Merkley and Wyden Announce Over $2 Million for the Ashland Forest Resiliency Stewardship Project

Washington DC – Today, Oregon Senators Jeff Merkley and Ron Wyden announced that the U.S. Department of Agriculture (USDA) has awarded over $2 million to reduce hazardous fuels and create jobs through the Ashland Forest Resiliency Stewardship Project (AFR). The AFR works to reduce the threat of severe wildfires, improve the health of the forest, and ensure water quality in the community.

“This is remarkable news for the Ashland community and its efforts to create a safer and healthier forest,” Senator Merkley said. “These funds will allow for a safer future, better health, and an improved economy for the people of Ashland and its surrounding areas.”

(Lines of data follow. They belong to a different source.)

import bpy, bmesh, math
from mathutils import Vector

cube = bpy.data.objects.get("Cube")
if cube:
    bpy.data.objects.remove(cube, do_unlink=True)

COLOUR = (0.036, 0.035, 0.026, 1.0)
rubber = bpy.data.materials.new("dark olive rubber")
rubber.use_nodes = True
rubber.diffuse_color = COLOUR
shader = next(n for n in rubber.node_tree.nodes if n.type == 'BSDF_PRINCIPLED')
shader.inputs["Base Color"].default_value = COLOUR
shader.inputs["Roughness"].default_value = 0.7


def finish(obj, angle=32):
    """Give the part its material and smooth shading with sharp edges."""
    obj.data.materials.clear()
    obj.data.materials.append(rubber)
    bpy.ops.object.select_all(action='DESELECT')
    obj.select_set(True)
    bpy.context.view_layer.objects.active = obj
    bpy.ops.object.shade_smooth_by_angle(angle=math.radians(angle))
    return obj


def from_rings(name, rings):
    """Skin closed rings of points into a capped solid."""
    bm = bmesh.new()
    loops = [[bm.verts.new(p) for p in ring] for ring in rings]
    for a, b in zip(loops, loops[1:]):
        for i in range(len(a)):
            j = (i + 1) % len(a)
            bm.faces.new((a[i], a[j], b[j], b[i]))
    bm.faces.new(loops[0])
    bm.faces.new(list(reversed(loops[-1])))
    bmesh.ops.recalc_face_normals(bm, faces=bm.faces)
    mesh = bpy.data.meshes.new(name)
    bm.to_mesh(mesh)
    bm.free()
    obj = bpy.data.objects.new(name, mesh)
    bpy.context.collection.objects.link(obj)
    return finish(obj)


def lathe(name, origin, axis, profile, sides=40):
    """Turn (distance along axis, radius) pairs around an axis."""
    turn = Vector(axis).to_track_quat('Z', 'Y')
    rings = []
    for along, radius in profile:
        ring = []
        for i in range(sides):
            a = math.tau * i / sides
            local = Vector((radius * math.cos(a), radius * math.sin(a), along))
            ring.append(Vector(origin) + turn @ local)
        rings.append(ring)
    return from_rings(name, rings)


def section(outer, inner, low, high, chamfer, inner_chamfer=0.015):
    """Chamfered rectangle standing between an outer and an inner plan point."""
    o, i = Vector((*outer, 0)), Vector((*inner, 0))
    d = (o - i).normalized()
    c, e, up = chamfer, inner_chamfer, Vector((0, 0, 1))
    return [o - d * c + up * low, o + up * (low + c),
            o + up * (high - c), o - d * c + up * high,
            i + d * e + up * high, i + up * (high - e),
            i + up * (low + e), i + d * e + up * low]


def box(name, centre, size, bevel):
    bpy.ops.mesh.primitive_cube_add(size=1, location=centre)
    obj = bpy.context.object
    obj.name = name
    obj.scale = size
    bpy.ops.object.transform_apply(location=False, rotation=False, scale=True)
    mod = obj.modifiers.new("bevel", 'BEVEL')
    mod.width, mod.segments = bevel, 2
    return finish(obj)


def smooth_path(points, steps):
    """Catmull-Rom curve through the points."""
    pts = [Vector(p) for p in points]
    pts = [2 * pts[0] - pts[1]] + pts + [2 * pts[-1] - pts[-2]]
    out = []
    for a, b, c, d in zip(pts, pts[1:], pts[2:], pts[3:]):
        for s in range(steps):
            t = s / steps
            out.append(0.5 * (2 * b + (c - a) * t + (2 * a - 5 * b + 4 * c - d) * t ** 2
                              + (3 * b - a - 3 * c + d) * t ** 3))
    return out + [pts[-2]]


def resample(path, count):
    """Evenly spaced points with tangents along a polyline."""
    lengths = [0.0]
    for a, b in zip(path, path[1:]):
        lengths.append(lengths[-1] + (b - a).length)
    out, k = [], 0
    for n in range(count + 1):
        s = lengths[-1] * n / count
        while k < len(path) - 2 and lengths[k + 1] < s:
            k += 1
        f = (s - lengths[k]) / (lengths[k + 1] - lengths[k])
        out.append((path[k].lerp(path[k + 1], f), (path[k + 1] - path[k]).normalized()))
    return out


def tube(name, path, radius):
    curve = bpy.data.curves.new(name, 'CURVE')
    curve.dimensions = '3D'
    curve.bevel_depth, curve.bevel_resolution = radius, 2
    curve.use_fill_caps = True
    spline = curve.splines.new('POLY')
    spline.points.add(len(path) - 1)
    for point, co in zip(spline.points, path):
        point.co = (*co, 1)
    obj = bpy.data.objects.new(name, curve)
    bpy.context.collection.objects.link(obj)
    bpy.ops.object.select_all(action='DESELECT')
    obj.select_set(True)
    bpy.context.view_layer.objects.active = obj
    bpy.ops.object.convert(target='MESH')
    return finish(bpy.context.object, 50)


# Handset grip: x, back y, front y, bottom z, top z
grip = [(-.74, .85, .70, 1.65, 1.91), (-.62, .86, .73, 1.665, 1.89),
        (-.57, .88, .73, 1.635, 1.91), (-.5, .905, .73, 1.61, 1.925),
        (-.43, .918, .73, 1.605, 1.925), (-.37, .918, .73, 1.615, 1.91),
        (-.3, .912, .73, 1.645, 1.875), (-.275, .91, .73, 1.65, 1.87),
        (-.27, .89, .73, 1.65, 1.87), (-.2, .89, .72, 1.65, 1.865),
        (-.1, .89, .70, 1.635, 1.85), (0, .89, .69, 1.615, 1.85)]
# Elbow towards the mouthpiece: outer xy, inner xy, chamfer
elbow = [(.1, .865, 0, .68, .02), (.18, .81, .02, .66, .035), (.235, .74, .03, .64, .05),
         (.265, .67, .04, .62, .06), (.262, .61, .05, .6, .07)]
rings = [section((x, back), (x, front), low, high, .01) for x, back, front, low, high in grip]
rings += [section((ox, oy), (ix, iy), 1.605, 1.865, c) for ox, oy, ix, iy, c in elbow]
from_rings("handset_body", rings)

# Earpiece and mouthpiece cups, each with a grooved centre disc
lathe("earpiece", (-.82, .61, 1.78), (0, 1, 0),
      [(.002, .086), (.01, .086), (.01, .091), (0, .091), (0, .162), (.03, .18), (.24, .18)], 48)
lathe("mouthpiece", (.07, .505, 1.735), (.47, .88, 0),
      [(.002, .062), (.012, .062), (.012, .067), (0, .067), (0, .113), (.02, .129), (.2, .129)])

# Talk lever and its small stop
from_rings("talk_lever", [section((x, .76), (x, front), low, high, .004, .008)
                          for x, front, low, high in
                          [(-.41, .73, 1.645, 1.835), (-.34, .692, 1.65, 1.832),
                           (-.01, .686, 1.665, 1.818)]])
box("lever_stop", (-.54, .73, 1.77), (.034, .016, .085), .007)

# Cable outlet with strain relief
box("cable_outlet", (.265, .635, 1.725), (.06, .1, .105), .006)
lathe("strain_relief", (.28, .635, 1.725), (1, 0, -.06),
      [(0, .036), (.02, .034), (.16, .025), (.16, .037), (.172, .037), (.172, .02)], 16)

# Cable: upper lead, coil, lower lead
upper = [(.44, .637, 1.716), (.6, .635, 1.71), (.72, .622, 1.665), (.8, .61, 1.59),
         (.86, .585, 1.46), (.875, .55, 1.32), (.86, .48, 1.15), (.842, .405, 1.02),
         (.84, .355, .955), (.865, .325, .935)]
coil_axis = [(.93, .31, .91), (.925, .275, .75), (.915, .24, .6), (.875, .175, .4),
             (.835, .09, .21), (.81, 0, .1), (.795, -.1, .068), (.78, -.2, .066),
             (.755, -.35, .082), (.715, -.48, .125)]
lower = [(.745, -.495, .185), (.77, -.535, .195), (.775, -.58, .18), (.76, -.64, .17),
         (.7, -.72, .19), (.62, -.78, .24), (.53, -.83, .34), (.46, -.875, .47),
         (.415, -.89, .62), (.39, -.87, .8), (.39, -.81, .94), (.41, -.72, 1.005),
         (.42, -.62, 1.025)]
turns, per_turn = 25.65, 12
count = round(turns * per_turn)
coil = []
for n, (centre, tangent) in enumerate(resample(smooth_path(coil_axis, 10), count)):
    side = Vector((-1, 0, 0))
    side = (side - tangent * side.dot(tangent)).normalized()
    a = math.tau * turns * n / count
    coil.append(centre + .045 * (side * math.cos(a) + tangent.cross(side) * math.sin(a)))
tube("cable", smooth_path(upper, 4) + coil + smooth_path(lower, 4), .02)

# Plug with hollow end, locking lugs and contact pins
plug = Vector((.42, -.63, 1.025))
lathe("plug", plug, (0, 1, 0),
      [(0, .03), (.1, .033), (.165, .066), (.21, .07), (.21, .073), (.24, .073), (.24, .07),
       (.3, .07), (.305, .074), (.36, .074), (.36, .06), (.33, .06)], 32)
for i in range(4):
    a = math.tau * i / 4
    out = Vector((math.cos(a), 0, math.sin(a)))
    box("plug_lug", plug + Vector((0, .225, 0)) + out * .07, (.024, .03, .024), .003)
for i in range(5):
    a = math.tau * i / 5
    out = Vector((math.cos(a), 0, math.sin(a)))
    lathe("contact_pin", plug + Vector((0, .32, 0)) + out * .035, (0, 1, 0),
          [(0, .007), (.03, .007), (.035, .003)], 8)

“It’s always a great day when Southern Oregon residents receive such fantastic news for their economy and environment,” Senator Wyden said. “Working together is in our DNA as Oregonians, and this collaborative project to reduce the risks of wildfires in the Ashland Forest perfectly exemplifies our can-do spirit.”

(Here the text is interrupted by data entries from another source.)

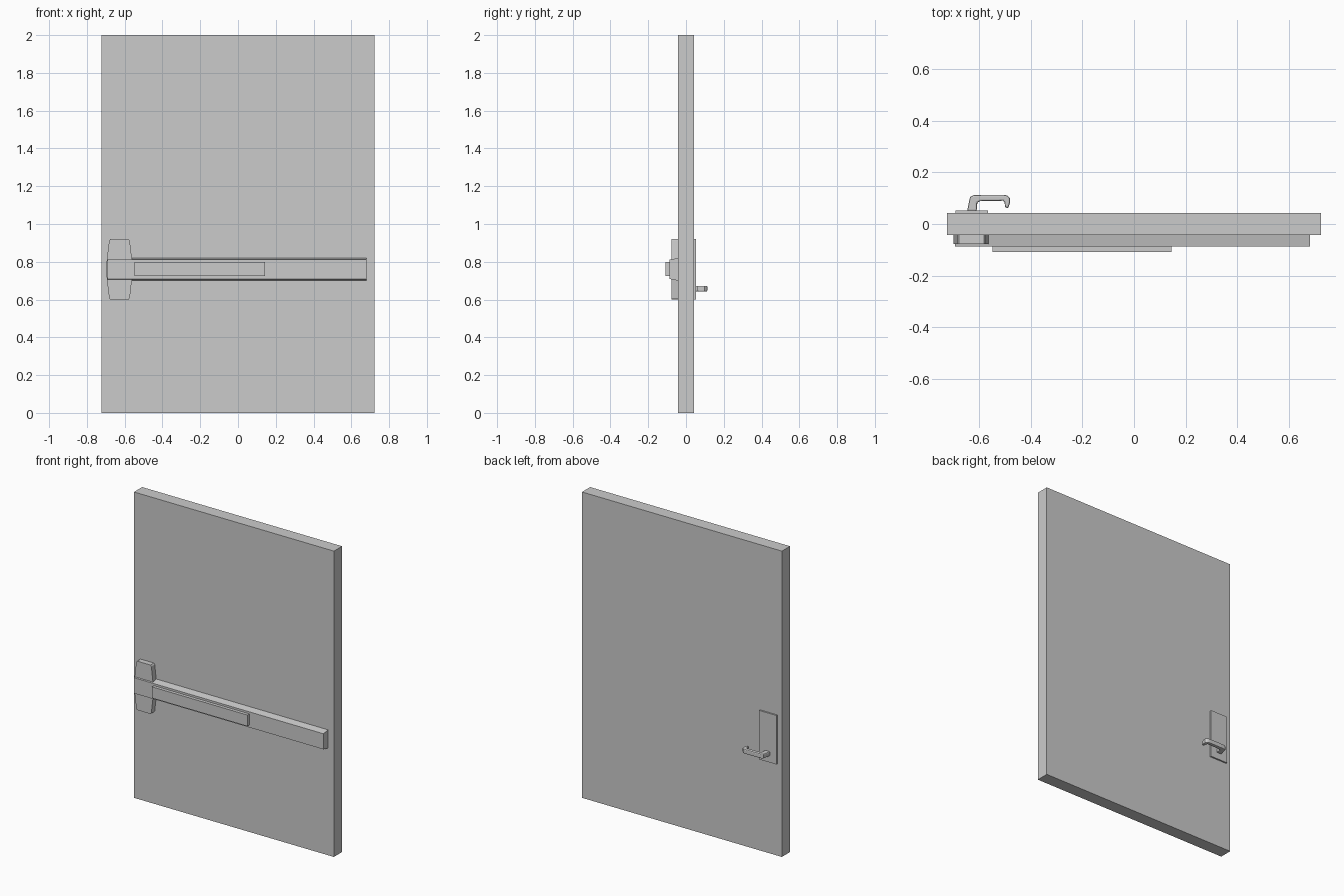
import bpy, bmesh
from mathutils import Vector

if "Cube" in bpy.data.objects:
    bpy.data.objects.remove(bpy.data.objects["Cube"])


def prism(name, profile, axis, lo, hi, bevel=0, segments=2):
    """Extrude a 2D outline along x, y or z between lo and hi."""
    bm = bmesh.new()
    place = {'x': lambda a, b: (lo, a, b),
             'y': lambda a, b: (a, lo, b),
             'z': lambda a, b: (a, b, lo)}[axis]
    face = bm.faces.new([bm.verts.new(place(a, b)) for a, b in profile])
    out = bmesh.ops.extrude_face_region(bm, geom=[face])
    step = Vector([hi - lo if axis == k else 0 for k in 'xyz'])
    bmesh.ops.translate(bm, vec=step,
                        verts=[v for v in out['geom'] if isinstance(v, bmesh.types.BMVert)])
    bmesh.ops.recalc_face_normals(bm, faces=bm.faces)
    mesh = bpy.data.meshes.new(name)
    bm.to_mesh(mesh)
    bm.free()
    obj = bpy.data.objects.new(name, mesh)
    bpy.context.collection.objects.link(obj)
    if bevel:
        mod = obj.modifiers.new("rounding", 'BEVEL')
        mod.width, mod.segments = bevel, segments
        mod.limit_method, mod.angle_limit = 'ANGLE', 1.0
    return obj


def box(name, x, y, z):
    return prism(name, [(x[0], z[0]), (x[1], z[0]), (x[1], z[1]), (x[0], z[1])], 'y', *y)


# Door slab
box("door_panel", (-0.723, 0.723), (-0.042, 0.042), (0, 2))

# Latch housing: tapered towards its top and bottom
MID = 0.76
half = [(-0.694, 0.055), (-0.682, 0.152), (-0.676, 0.16), (-0.579, 0.16), (-0.573, 0.152), (-0.562, 0.055)]
outline = [(x, MID + h) for x, h in half] + [(x, MID - h) for x, h in reversed(half)]
outline.append((-0.698, MID))
prism("latch_housing", outline, 'y', -0.077, -0.042)

# Crash bar: rail with sloped upper and lower faces, and the push pad
rail = [(-0.042, 0.70), (-0.087, 0.709), (-0.087, 0.811), (-0.042, 0.82)]
prism("crash_bar_rail", rail, 'x', -0.692, 0.68)
box("push_pad", (-0.547, 0.144), (-0.108, -0.087), (0.725, 0.798))

# Outside plate and curved lever handle
box("back_plate", (-0.69, -0.565), (0.042, 0.052), (0.60, 0.92))
lever = [(-0.645, 0.05), (-0.634, 0.104), (-0.622, 0.111), (-0.59, 0.113),
         (-0.502, 0.113), (-0.488, 0.109), (-0.479, 0.098), (-0.479, 0.083),
         (-0.487, 0.059), (-0.499, 0.066), (-0.5, 0.083), (-0.506, 0.09),
         (-0.595, 0.088), (-0.606, 0.083), (-0.608, 0.05)]
prism("lever_handle", lever, 'z', 0.642, 0.673, bevel=0.006)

As part of a ten year stewardship agreement with the U.S. Forest Service, the collaborative effort of the AFR received $6.2 million from the American Recovery and Reinvestment Act. However, when funding ended in 2013 the project was roughly $4 million away from completion. The City of Ashland has been committing $175,000 per year for three years to treat and maintain federal forests. In recognizing this local financial investment, Senator Merkley and Senator Wyden asked that the US Forest Service commit to completing the AFR project as soon as possible.

The USDA announced today that it is awarding $1 million for private lands thinning and $1.2 million for U.S. Forest Service lands. The AFR has recently worked to protect the community and surrounding environment through reducing hazardous fuels by conducting prescribed burns and forest thinning. Their efforts to complete hazardous fuel reduction within these critical areas will help to decrease the risk of this catastrophic wildfire, which would result in a public health emergency and cause severe economic impacts to the community. This funding helps AFR get closer to completion.